There are specific amendments in the Constitution that are driven to protect the rights of the accused. These amendments, such as clearly defining the scope and sequence of a search and seizure of property, as well as the rules governing arrests and criminal procedures help to protect the accused individuals in the country as well ensure that law enforcement officials are held to a higher standard for they are the standard. These laws are depended upon for those accused of crimes and govern the proceedings that determine the issue of guilt beyond a reasonable doubt. At the same time, even when these individuals are imprisoned, the 8th amendment helps to regulate the police's conduct in terms of application of punishment, preventing torture.
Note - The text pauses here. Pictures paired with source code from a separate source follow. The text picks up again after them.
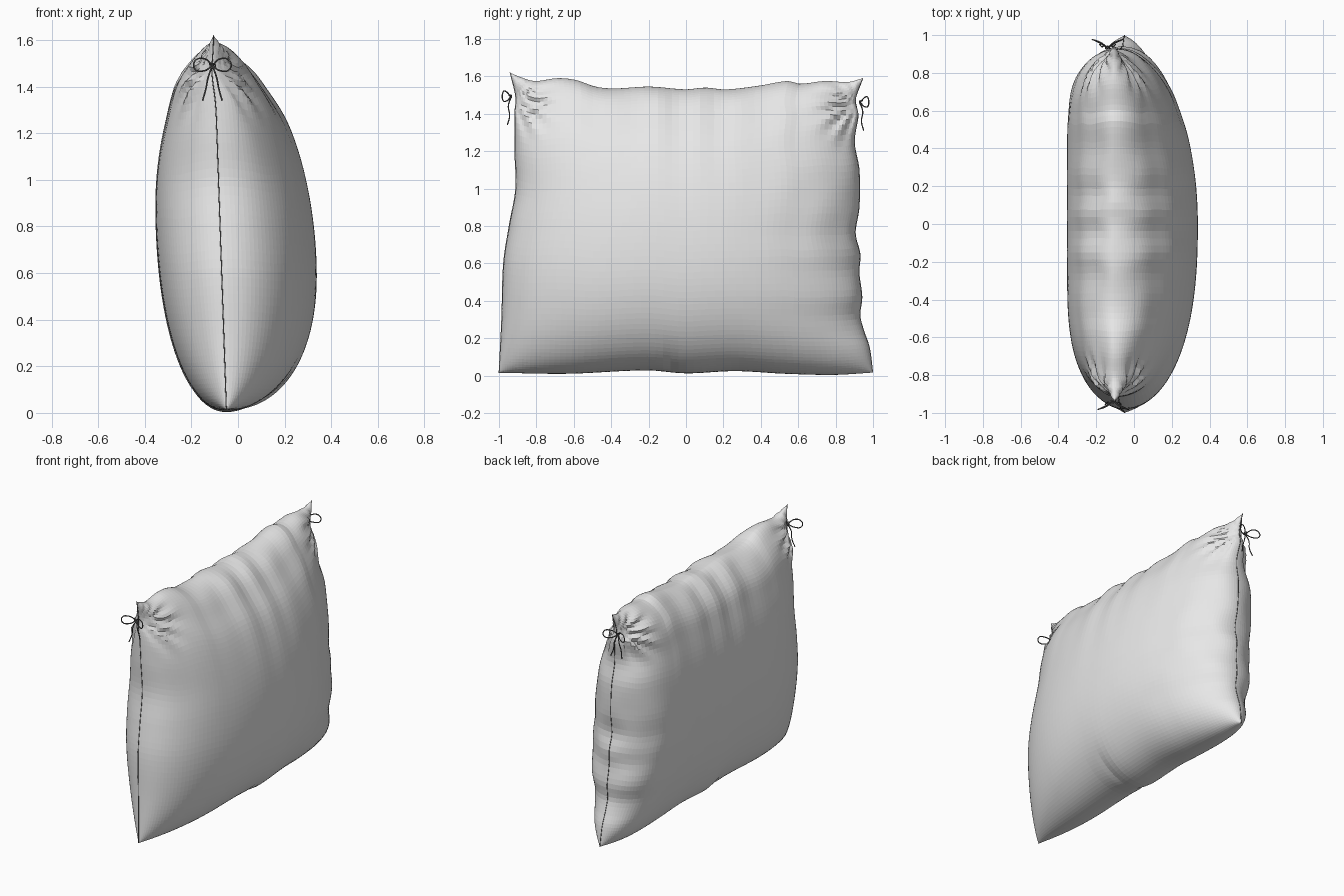
import bpy, bmesh
from math import sin, cos, pi, exp, hypot, atan2

cube = bpy.data.objects.get("Cube")
if cube:
    bpy.data.objects.remove(cube, do_unlink=True)


def material(name, value):
    mat = bpy.data.materials.new(name)
    mat.use_nodes = True
    color = (value, value, value, 1)
    mat.diffuse_color = color
    mat.node_tree.nodes["Principled BSDF"].inputs["Base Color"].default_value = color
    return mat


cloth = material("light grey cloth", 0.8)
thread = material("dark grey thread", 0.12)


def smooth_path(points, t):
    """Smooth curve through (position, value) points."""
    last = len(points) - 1
    t = min(max(t, points[0][0]), points[-1][0])
    k = 0
    while k < last - 1 and t > points[k + 1][0]:
        k += 1

    def slope(i):
        a, b = points[max(i - 1, 0)], points[min(i + 1, last)]
        return (b[1] - a[1]) / (b[0] - a[0])

    (x0, y0), (x1, y1) = points[k], points[k + 1]
    d = x1 - x0
    s = (t - x0) / d
    return (y0 * (1 + 2 * s) * (1 - s) ** 2 + slope(k) * d * s * (1 - s) ** 2
            + y1 * s * s * (3 - 2 * s) + slope(k + 1) * d * s * s * (s - 1))


# Outline of the seam
TOP = [(-.95, 1.62), (-.91, 1.6), (-.83, 1.575), (-.7, 1.59), (-.6, 1.58), (-.5, 1.545),
       (-.4, 1.535), (-.2, 1.545), (0, 1.53), (.1, 1.54), (.22, 1.53), (.4, 1.55),
       (.55, 1.575), (.62, 1.56), (.75, 1.575), (.88, 1.57), (.95, 1.59)]
BOTTOM = [(-.95, .015), (-.6, .01), (-.2, .028), (0, .012), (.25, .024), (.5, .01),
          (.75, .004), (.95, .016)]
FRONT = [(0, 1), (.3, .985), (.6, .975), (.8, .945), (1, .91), (1.2, .915),
         (1.4, .915), (1.49, .91), (1.62, .94)]
BACK = [(0, 1), (.15, .98), (.24, .95), (.32, .93), (.42, .94), (.55, .925), (.65, .93),
        (.76, .905), (.9, .925), (1.1, .925), (1.25, .9), (1.4, .92), (1.47, .905),
        (1.59, .945)]
BOWS = {-1: (-.11, -.925, 1.49), 1: (-.14, .92, 1.46)}


def bulge(t, power, fall):
    return max(0, 1 - abs(t) ** power) ** fall


def outline(u, h):
    z0, z1 = smooth_path(BOTTOM, u * .95), smooth_path(TOP, u * .95)
    z = z0 + (z1 - z0) * h
    return u * smooth_path(BACK if u > 0 else FRONT, z), z


def seam_x(h):
    return -.05 - .055 * h - .012 * exp(-((h - .9) / .06) ** 2)


def pillow_point(u, h, side):
    y, z = outline(u, h)
    if side > 0:
        c = .42
        along = bulge(u, 2, .48) if u > 0 else bulge(u, 2.4, .45)
        up = bulge((h - c) / (1 - c), 2, .5) if h > c else bulge((c - h) / c, 2.2, .45)
        depth = .41
    else:
        c = .52
        along = bulge(u, 7, .55) if u > 0 else bulge(u, 5, .6)
        up = bulge((h - c) / (1 - c), 2, .58) if h > c else bulge((c - h) / c, 2.2, .45)
        depth = .275
    full = along * up
    edge = min(1, full * 3)
    x = depth * full
    # Soft folds along the top, the back end and the bottom
    x += edge * .012 * h ** 6 * sin(22 * y + 2 * sin(5 * y))
    if u > 0:
        x += edge * .012 * u ** 8 * sin(18 * z)
        d = hypot(y - .93, z - .75)
        x += edge * .008 * cos(d * 25) * exp(-d / .2)
    x -= edge * .02 * exp(-((y + .08) / .04) ** 2 - (z / .12) ** 2)
    # Gathers around each tied corner
    for end, (_, by, bz) in BOWS.items():
        d = hypot(y - by, z - bz)
        x *= 1 - .35 * exp(-(d / .08) ** 2)
        angle = atan2(z - bz, -end * (y - by))
        x += edge * .014 * cos(13 * angle) * exp(-((d - .12) / .1) ** 2)
    return seam_x(h) + side * max(x, 0), y, z


# Pillow: two bulging sheets joined along the seam
COLS, ROWS = 76, 64
bm = bmesh.new()
for side in (-1, 1):
    grid = []
    for i in range(COLS + 1):
        u = sin(pi / 2 * (2 * i / COLS - 1))
        grid.append([bm.verts.new(pillow_point(u, (1 + sin(pi / 2 * (2 * j / ROWS - 1))) / 2, side))
                     for j in range(ROWS + 1)])
    for i in range(COLS):
        for j in range(ROWS):
            quad = [grid[i][j], grid[i + 1][j], grid[i + 1][j + 1], grid[i][j + 1]]
            bm.faces.new(quad[::side])
bmesh.ops.remove_doubles(bm, verts=bm.verts[:], dist=.0001)
bmesh.ops.recalc_face_normals(bm, faces=bm.faces[:])
mesh = bpy.data.meshes.new("pillow")
bm.to_mesh(mesh)
bm.free()
mesh.materials.append(cloth)
bpy.context.collection.objects.link(bpy.data.objects.new("pillow", mesh))


def cord(name, paths, radius):
    curve = bpy.data.curves.new(name, "CURVE")
    curve.dimensions = "3D"
    curve.bevel_depth = radius
    curve.bevel_resolution = 1
    curve.resolution_u = 5
    curve.use_fill_caps = True
    for path in paths:
        spline = curve.splines.new("BEZIER")
        spline.bezier_points.add(len(path) - 1)
        for point, co in zip(spline.bezier_points, path):
            point.co = co
            point.handle_left_type = point.handle_right_type = "AUTO"
    curve.materials.append(thread)
    bpy.context.collection.objects.link(bpy.data.objects.new(name, curve))


# Bow as offsets sideways, outward and up: two loops and two tails
LOOP = [(0, .01, 0), (.035, .04, .03), (.075, .055, .02), (.075, .055, -.015),
        (.035, .035, -.022), (0, .01, 0)]
TAIL = [(0, .01, 0), (.018, .025, -.05), (.028, .018, -.1), (.042, .03, -.15)]
KNOT = [(-.012, .008, .008), (0, .022, .01), (.012, .008, 0), (0, .02, -.01), (-.012, .008, .008)]

for end, name in ((-1, "front"), (1, "back")):
    bx, by, bz = BOWS[end]
    paths = [[(bx + m * a, by + end * b, bz + c) for a, b, c in part]
             for part in (LOOP, TAIL) for m in (-1, 1)]
    paths.append([(bx + a, by + end * b, bz + c) for a, b, c in KNOT])
    cord(name + "_bow", paths, .0035)
    # Stitched seam line running up the end
    line = []
    for k in range(41):
        y, z = outline(end, k / 40)
        line.append((seam_x(k / 40), y, z))
    cord(name + "_seam", [line], .0025)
The 4th and 5th amendments are paramount in limiting police power for how they can treat suspects or those they arrest, or private citizens on the street. The 8th amendment also limits the use of force to what is considered "reasonable" for the situation a police officer finds him or herself in.
The Supreme Court, through its rulings over time, regulates the police by throwing out evidence gathered illegally, or as in the case of Miranda v. Arizona, freeing a suspect because he was not read his rights in a language he understood. They rule on acceptable police procedures, and what law enforcement actions are constitutional (wiretaps, surveillance, etc.)
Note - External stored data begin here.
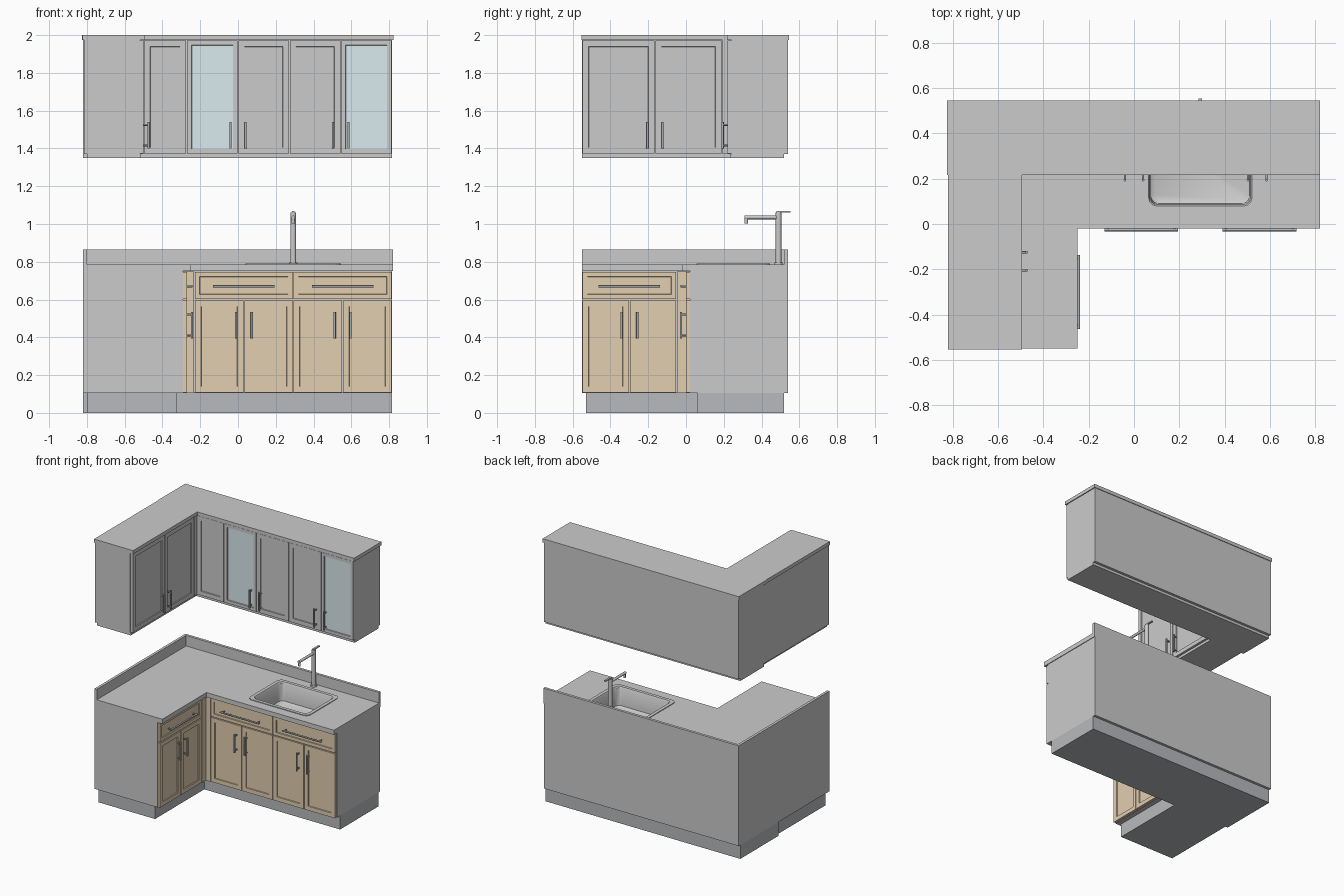
import bpy, bmesh, math
from mathutils import Matrix, Vector

if "Cube" in bpy.data.objects:
    bpy.data.objects.remove(bpy.data.objects["Cube"])


def material(name, rgb):
    m = bpy.data.materials.new(name)
    m.diffuse_color = (*rgb, 1)
    m.use_nodes = True
    m.node_tree.nodes["Principled BSDF"].inputs["Base Color"].default_value = m.diffuse_color
    return m


WOOD = material("wood", (0.76, 0.62, 0.44))
STONE = material("stone", (0.88, 0.87, 0.85))
GLASS = material("glass", (0.70, 0.82, 0.86))
KICK = material("kick", (0.48, 0.49, 0.51))
METAL = material("metal", (0.42, 0.43, 0.44))


def finish(name, bm, mats=(), smooth=False):
    bmesh.ops.recalc_face_normals(bm, faces=bm.faces)
    me = bpy.data.meshes.new(name)
    bm.to_mesh(me)
    bm.free()
    for m in mats:
        if m:
            me.materials.append(m)
    ob = bpy.data.objects.new(name, me)
    bpy.context.collection.objects.link(ob)
    if smooth:
        bpy.context.view_layer.objects.active = ob
        ob.select_set(True)
        bpy.ops.object.shade_smooth_by_angle(angle=math.radians(35))
        ob.select_set(False)
    return ob


def add_box(bm, x0, x1, y0, y1, z0, z1):
    mat = Matrix.Translation(((x0 + x1) / 2, (y0 + y1) / 2, (z0 + z1) / 2)) @ \
        Matrix.Diagonal((x1 - x0, y1 - y0, z1 - z0, 1))
    bmesh.ops.create_cube(bm, size=1, matrix=mat)


def box(name, *dims, mat=None):
    bm = bmesh.new()
    add_box(bm, *dims)
    return finish(name, bm, [mat])


def add_rod(bm, a, b, r, sides=12):
    a, b = Vector(a), Vector(b)
    d = b - a
    mat = Matrix.Translation((a + b) / 2) @ d.to_track_quat('Z', 'Y').to_matrix().to_4x4()
    bmesh.ops.create_cone(bm, cap_ends=True, segments=sides, radius1=r, radius2=r,
                          depth=d.length, matrix=mat)


def prism(name, pts, z0, z1, mat=None):
    bm = bmesh.new()
    f = bm.faces.new([bm.verts.new((x, y, z0)) for x, y in pts])
    r = bmesh.ops.extrude_face_region(bm, geom=[f])
    bmesh.ops.translate(bm, vec=(0, 0, z1 - z0),
                        verts=[v for v in r["geom"] if isinstance(v, bmesh.types.BMVert)])
    return finish(name, bm, [mat])


def ell(name, z0, z1, xl, xr, yf, yb, xs, ye, step=0.0, mat=None):
    """L-shaped slab: back run plus left run; step sets in the left run's outer side."""
    pts = [(xl, yb), (xr, yb), (xr, yf), (xs, yf), (xs, ye), (xl + step, ye)]
    if step:
        pts += [(xl + step, yf), (xl, yf)]
    return prism(name, pts, z0, z1, mat)


def place(bm, side, plane):
    # local: x along the run, -y outward; the left run faces +x
    m = Matrix.Translation((plane, 0, 0)) @ Matrix.Rotation(math.pi / 2, 4, 'Z') if side \
        else Matrix.Translation((0, plane, 0))
    bmesh.ops.transform(bm, matrix=m, verts=bm.verts)


def door(name, side, plane, u0, u1, z0, z1, mat=None, glass=False, border=0.045):
    bm = bmesh.new()
    g = 0.0025
    add_box(bm, u0 + g, u1 - g, 0, 0.02, z0 + g, z1 - g)
    bm.normal_update()
    f = min(bm.faces, key=lambda q: q.calc_center_median().y)
    bmesh.ops.inset_region(bm, faces=[f], thickness=border)
    bmesh.ops.inset_region(bm, faces=[f], thickness=0.002, depth=-0.007)
    if glass:
        f.material_index = 1
    place(bm, side, plane)
    grey = material(name + "_grey", (0.8, 0.8, 0.8)) if glass else mat
    finish(name, bm, [grey, GLASS] if glass else [grey])


def handle(name, side, plane, u, z, length, vertical=True):
    bm = bmesh.new()
    ax = Vector((0, 0, 1)) if vertical else Vector((1, 0, 0))
    c = Vector((u, -0.026, z))
    add_rod(bm, c - ax * length / 2, c + ax * length / 2, 0.006)
    for s in (-1, 1):
        p = c + ax * s * (length / 2 - 0.015)
        add_rod(bm, p, p + Vector((0, 0.027, 0)), 0.005)
    place(bm, side, plane)
    finish(name, bm, [METAL], smooth=True)


# base cabinets
ell("toe_kick", 0, 0.105, -0.82, 0.815, 0.06, 0.52, -0.325, -0.53, 0.02, KICK)
base = ell("base_carcass", 0.105, 0.75, -0.82, 0.815, 0.02, 0.54, -0.29, -0.55)
counter = ell("countertop", 0.75, 0.785, -0.82, 0.82, -0.02, 0.54, -0.25, -0.55, mat=STONE)
box("back_splash", -0.82, 0.82, 0.52, 0.54, 0.785, 0.865, mat=STONE)
box("side_splash", -0.82, -0.80, -0.55, 0.52, 0.785, 0.865, mat=STONE)
box("base_corner_filler_back", -0.29, -0.2325, 0, 0.02, 0.105, 0.748, mat=WOOD)
box("base_corner_filler_side", -0.29, -0.27, -0.0475, 0, 0.105, 0.748, mat=WOOD)

# base fronts: side flag, face plane, start, end, number of drawers
for tag, side, plane, start, end, n in (("back", 0, 0.0, -0.23, 0.815, 2),
                                        ("side", 1, -0.27, -0.55, -0.05, 1)):
    w = (end - start) / n
    for i in range(n):
        a = start + i * w
        m = a + w / 2
        door(f"{tag}_drawer_{i}", side, plane, a, a + w, 0.6, 0.748, WOOD, border=0.035)
        handle(f"{tag}_drawer_handle_{i}", side, plane, m, 0.67, 0.325, False)
        for k, s in enumerate((-1, 1)):
            door(f"{tag}_base_door_{i}{k}", side, plane, min(m, m + s * w / 2),
                 max(m, m + s * w / 2), 0.105, 0.598, WOOD)
            handle(f"{tag}_base_door_handle_{i}{k}", side, plane, m + s * 0.042, 0.465, 0.14)

# wall cabinets
ell("wall_bottom_rail", 1.35, 1.37, -0.82, 0.815, 0.235, 0.52, -0.515, -0.55, 0.02)
ell("wall_carcass", 1.37, 1.975, -0.82, 0.815, 0.24, 0.54, -0.52, -0.55, 0.004)
ell("wall_crown", 1.973, 2.0, -0.825, 0.822, 0.217, 0.545, -0.494, -0.553, 0.003)
box("wall_corner_filler", -0.52, -0.50, 0.1925, 0.24, 1.37, 1.973)
edges = [-0.50, -0.272, 0.0, 0.272, 0.544, 0.815]
for i in range(5):
    see = i in (1, 4)
    door(f"wall_door_{i}", 0, 0.22, edges[i], edges[i + 1], 1.37, 1.973,
         glass=see, border=0.033 if see else 0.045)
for i, u in enumerate((-0.04, 0.04, 0.503, 0.585)):
    handle(f"wall_handle_{i}", 0, 0.22, u, 1.47, 0.14)
for i, (a, b, u) in enumerate(((-0.55, -0.165, -0.205), (-0.165, 0.19, -0.125))):
    door(f"side_wall_door_{i}", 1, -0.50, a, b, 1.37, 1.973)
    handle(f"side_wall_handle_{i}", 1, -0.50, u, 1.47, 0.14)


# sink
def rounded(x0, x1, y0, y1, r, n=6):
    pts = []
    for cx, cy, q in ((x1 - r, y1 - r, 0), (x0 + r, y1 - r, 1),
                      (x0 + r, y0 + r, 2), (x1 - r, y0 + r, 3)):
        for k in range(n + 1):
            t = math.pi / 2 * (q + k / n)
            pts.append((cx + r * math.cos(t), cy + r * math.sin(t)))
    return pts


cutter = prism("sink_cutter", rounded(0.058, 0.527, 0.073, 0.427, 0.042), 0.62, 0.85)
cutter.hide_render = True
cutter.display_type = 'WIRE'
for ob in (base, counter):
    mod = ob.modifiers.new("sink_hole", 'BOOLEAN')
    mod.operation = 'DIFFERENCE'
    mod.object = cutter
    mod.solver = 'EXACT'

bm = bmesh.new()
loops = []
for inset, z, r in ((0, 0.785, 0.04), (0, 0.79, 0.04), (0.025, 0.79, 0.035),
                    (0.03, 0.782, 0.035), (0.035, 0.65, 0.035), (0.05, 0.64, 0.03)):
    loops.append([bm.verts.new((x, y, z)) for x, y in
                  rounded(0.04 + inset, 0.545 - inset, 0.055 + inset, 0.445 - inset, r)])
for A, B in zip(loops, loops[1:]):
    for k in range(len(A)):
        j = (k + 1) % len(A)
        bm.faces.new((A[k], A[j], B[j], B[k]))
bm.faces.new(loops[-1])
finish("sink_basin", bm, smooth=True)
bm = bmesh.new()
add_rod(bm, (0.2925, 0.25, 0.638), (0.2925, 0.25, 0.644), 0.03, 24)
finish("sink_drain", bm, smooth=True)

# faucet
FX, FY = 0.2925, 0.49
bm = bmesh.new()
add_rod(bm, (FX, FY, 0.785), (FX, FY, 0.797), 0.022, 24)
add_rod(bm, (FX, FY, 0.79), (FX, FY, 1.06), 0.015, 24)
add_rod(bm, (FX, FY, 1.035), (FX, 0.31, 1.035), 0.01, 16)
add_rod(bm, (FX, 0.319, 1.04), (FX, 0.319, 1.003), 0.009, 16)
add_box(bm, FX - 0.007, FX + 0.007, 0.478, 0.553, 1.06, 1.069)
finish("faucet", bm, smooth=True)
The Bill of Rights, as interpreted by the Supreme Court and other courts, regulates the police by dictating to them what procedures they may and may not use in trying to apprehend suspects and gather evidence about them.
The most important part of the Bill of Rights in this regard is the 4th Amendment. Court interpretations of this amendment regulate when police need warrants to search people and property.
Another important amendment is the 5th Amendment. It is this amendment which gave rise to the famous Miranda case which requires police to read suspects their rights.
Neither Bill of Rights or the US supreme Court directly regulate the activities of police. The actual regulation of police, or for that matter, of any government institution or process are regulated by separate laws, rules and regulations, enacted separately for different fields.
The main purpose of the bill of rights is to ensure that such laws, rules and regulations do not violate the bill of rights. For example consider the fist clause of Bill of Rights forming the first amendment to the constitution. It says:
Congress shall make no law respecting an establishment of religion, or prohibiting the free exercise thereof; or abridging the freedom of speech, or of the press; or the right of the people peaceably to assemble, and to petition the Government for a redress of grievances.
Also the function of supreme court, in relation to bill of rights is to decide if any action by government or any law passed by the it violates the bill of rights. This is also done by supreme court only when referred it following the laid down procedures. In deciding on such matters, the supreme court also interprets the provisions of law that are open to ambiguity. For example, the fifth amendment uses the term "due process of law", which can be interpreted to mean different things by different people. Supreme court interprets and clarifies such provisions of bills of rights as and when required.